Saudi Arabia gobbles up the transfer market

The purchase shock by Cristiano Ronaldo (at Al-Nassr), at least at first, the classic whim of the oriental rich – the money once came from the States, then from China, today it mainly comes from Qatar and Saudi Arabia – seemed to be the freak show for their own people keep in mind (with all due respect to CR7, of course). But then something moved. As we anticipated in an article published in our columns in January, the Saudi government has confirmed its willingness to host the 2030 World Cup, in line with what has been dubbed “Vision 2030” that the enlightened government of Saudi Prince Bin Salman has planned time for the (re)start of the country on an international level.

In short, something similar to what Qatar has done (since 2017, the year of Neymar Junior’s arrival at Paris Saint-Germain), where it is no coincidence that they triumphantly hosted the 2022 World Cup. What is the key difference between? The project and The? That the transfer market is not there Location in EuropeBut rooted in Saudi Arabia. Al-Nassr (who bought Zyiech in addition to Ronaldo), Al-Hilal (a step away from Koulibaly, Ruben Neves has already bought for 55 million), Al-Ittihad (who bought Benzema and Kanté): not easy satellites, nor soft – Power tools (such as PSG) for Middle East power, but teams of them we will hear for a long time by 2030 (at least).

There’s even a who – how Massimo Marianella And Luca Marchetti to Sky Sport – explained the will of these clubs (all under the same owner, the PIF: Saudi public investment fund that has already bought Newcastle and Sheffield) and the Arab League in general, to emulate and even surpass the competition of the richest (and most beautiful?) league in the world: the Premier League. It is perhaps no coincidence that many of the above purchases come from the Terra d’Albione. However, to delve deeper into the subject, driven by fear and curiosity, we asked Alessio Postiglione, co-author of “Football, politics and power‘ (2023), a comprehensive (and interpretative) read on the subject.

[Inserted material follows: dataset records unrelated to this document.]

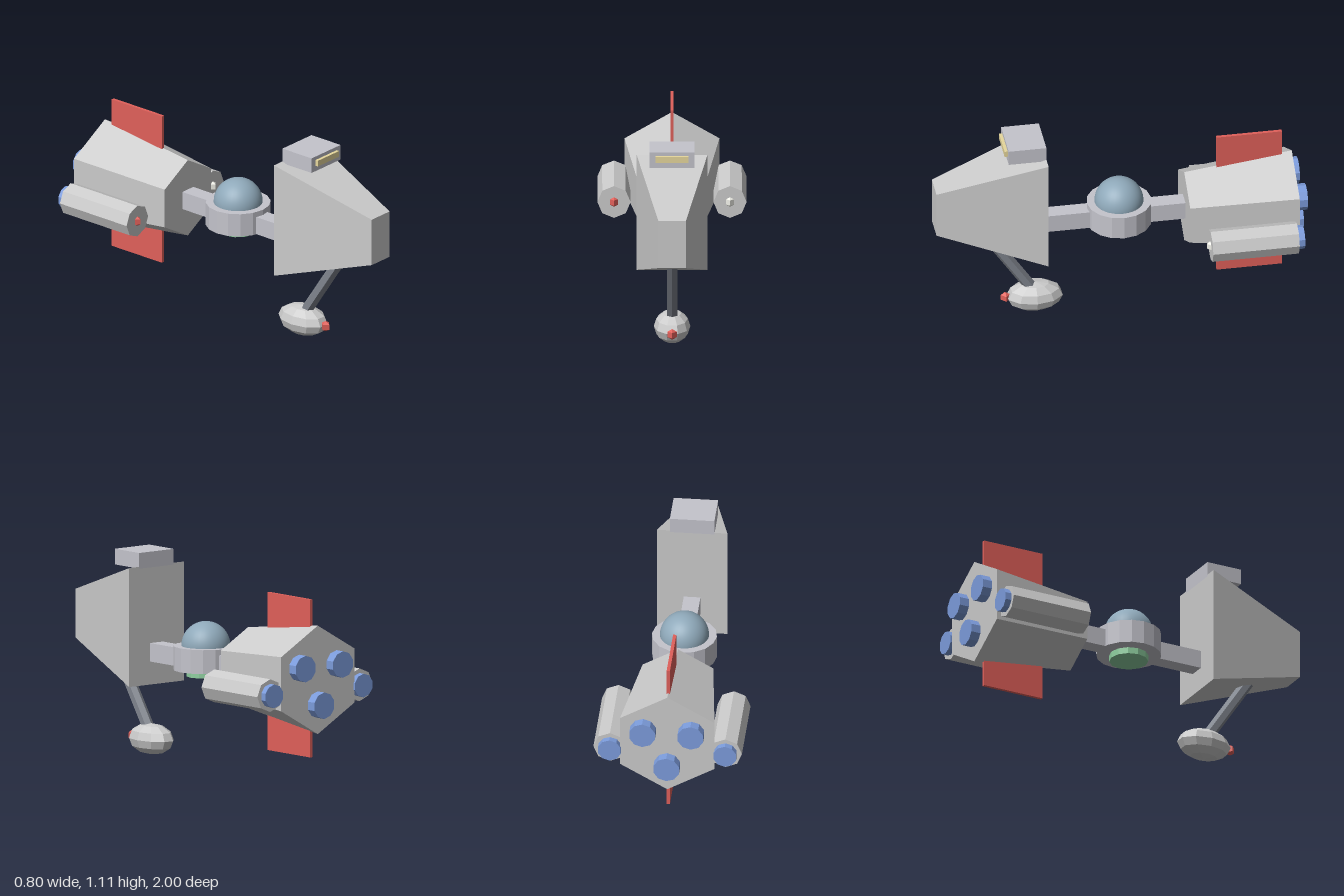
import * as THREE from 'three';

const mat = (color, flatShading = true) => new THREE.MeshStandardMaterial({ color, flatShading });
const hull = mat(0xcccccc), pale = mat(0xc4c4cc), steel = mat(0x80858e), red = mat(0xe0605a),
  white = mat(0xeeeee6), blue = mat(0x7c9cdc), green = mat(0x8fd0a0), yellow = mat(0xe6d79c),
  glass = mat(0x8fa9ba, false);

export function createModel() {
  const model = new THREE.Group();

  const add = (name, geometry, material, x, y, z) => {
    const mesh = new THREE.Mesh(geometry, material);
    mesh.name = name;
    mesh.position.set(x, y, z);
    model.add(mesh);
    return mesh;
  };
  // Box given by its half width and its y and z ranges
  const box = (name, material, hx, y0, y1, z0, z1) =>
    add(name, new THREE.BoxGeometry(hx * 2, y1 - y0, z1 - z0), material, 0, (y0 + y1) / 2, (z0 + z1) / 2);
  // Prism lying along z, with a corner pointing up
  const prism = (name, material, rFront, rBack, sides, x, y, z0, z1) =>
    add(name, new THREE.CylinderGeometry(rFront, rBack, z1 - z0, sides).rotateX(Math.PI / 2),
      material, x, y, (z0 + z1) / 2);
  const lamp = (name, material, x, y, z) =>
    add(name, new THREE.SphereGeometry(0.03, 4, 3), material, x, y, z);

  // Tapered forward hull: a box whose front end is narrowed
  const bow = new THREE.BoxGeometry(0.38, 0.645, 0.59);
  const p = bow.attributes.position;
  for (let i = 0; i < p.count; i++) {
    if (p.getZ(i) > 0) p.setXY(i, Math.sign(p.getX(i)) * 0.074, Math.sign(p.getY(i)) * 0.1325);
  }
  add('forwardHull', bow, hull, 0, 0.7125, 0.705);

  // Bridge with its window
  box('bridge', pale, 0.12, 1.025, 1.11, 0.41, 0.615);
  box('bridgeWindow', yellow, 0.088, 1.057, 1.09, 0.6, 0.632);

  // Connecting spine, hub, dome and underside light
  box('spine', pale, 0.045, 0.515, 0.615, -0.4, 0.43);
  add('hub', new THREE.CylinderGeometry(0.175, 0.175, 0.13, 16), pale, 0, 0.58, -0.005);
  add('dome', new THREE.SphereGeometry(0.132, 32, 16, 0, Math.PI * 2, 0, Math.PI / 2), glass, 0, 0.645, -0.005);
  add('hubLight', new THREE.CylinderGeometry(0.105, 0.105, 0.05, 12), green, 0, 0.505, -0.005);

  // Lower pod on its slanted strut
  const top = new THREE.Vector3(0, 0.52, 0.725), foot = new THREE.Vector3(0, 0.11, 0.453);
  const along = top.clone().sub(foot);
  const strut = add('podStrut', new THREE.CylinderGeometry(0.033, 0.033, along.length(), 6), steel,
    0, (top.y + foot.y) / 2, (top.z + foot.z) / 2);
  strut.quaternion.setFromUnitVectors(new THREE.Vector3(0, 1, 0), along.normalize());
  add('lowerPod', new THREE.SphereGeometry(1, 10, 6).scale(0.098, 0.084, 0.155), hull, 0, 0.088, 0.453);
  lamp('podLamp', red, 0, 0.09, 0.612);

  // Hexagonal engine section with its two fins
  prism('engineSection', hull, 0.22, 0.294, 6, 0, 0.566, -0.945, -0.36);
  box('upperFin', red, 0.009, 0.7, 0.995, -0.89, -0.535);
  box('lowerFin', red, 0.009, 0.14, 0.4, -0.89, -0.535);

  // Three main thrusters
  for (const [x, y] of [[-0.13, 0.643], [0.13, 0.643], [0, 0.432]]) {
    prism('mainThruster', blue, 0.072, 0.072, 10, x, y, -1, -0.93);
  }

  // Side nacelles with thrusters and running lamps
  for (const side of [-1, 1]) {
    const label = side > 0 ? 'left' : 'right', x = side * 0.311;
    prism(label + 'Nacelle', hull, 0.089, 0.089, 8, x, 0.507, -0.92, -0.45);
    prism(label + 'Thruster', blue, 0.064, 0.064, 10, x, 0.507, -0.955, -0.91);
    lamp(label + 'Lamp', side > 0 ? white : red, x, 0.507, -0.455);
  }
  return model;
}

Many thanks to Alessio Postiglione for the sound. Video editing by the Contrasti editorial team

You may also like...

Leave a Reply

Your email address will not be published. Required fields are marked *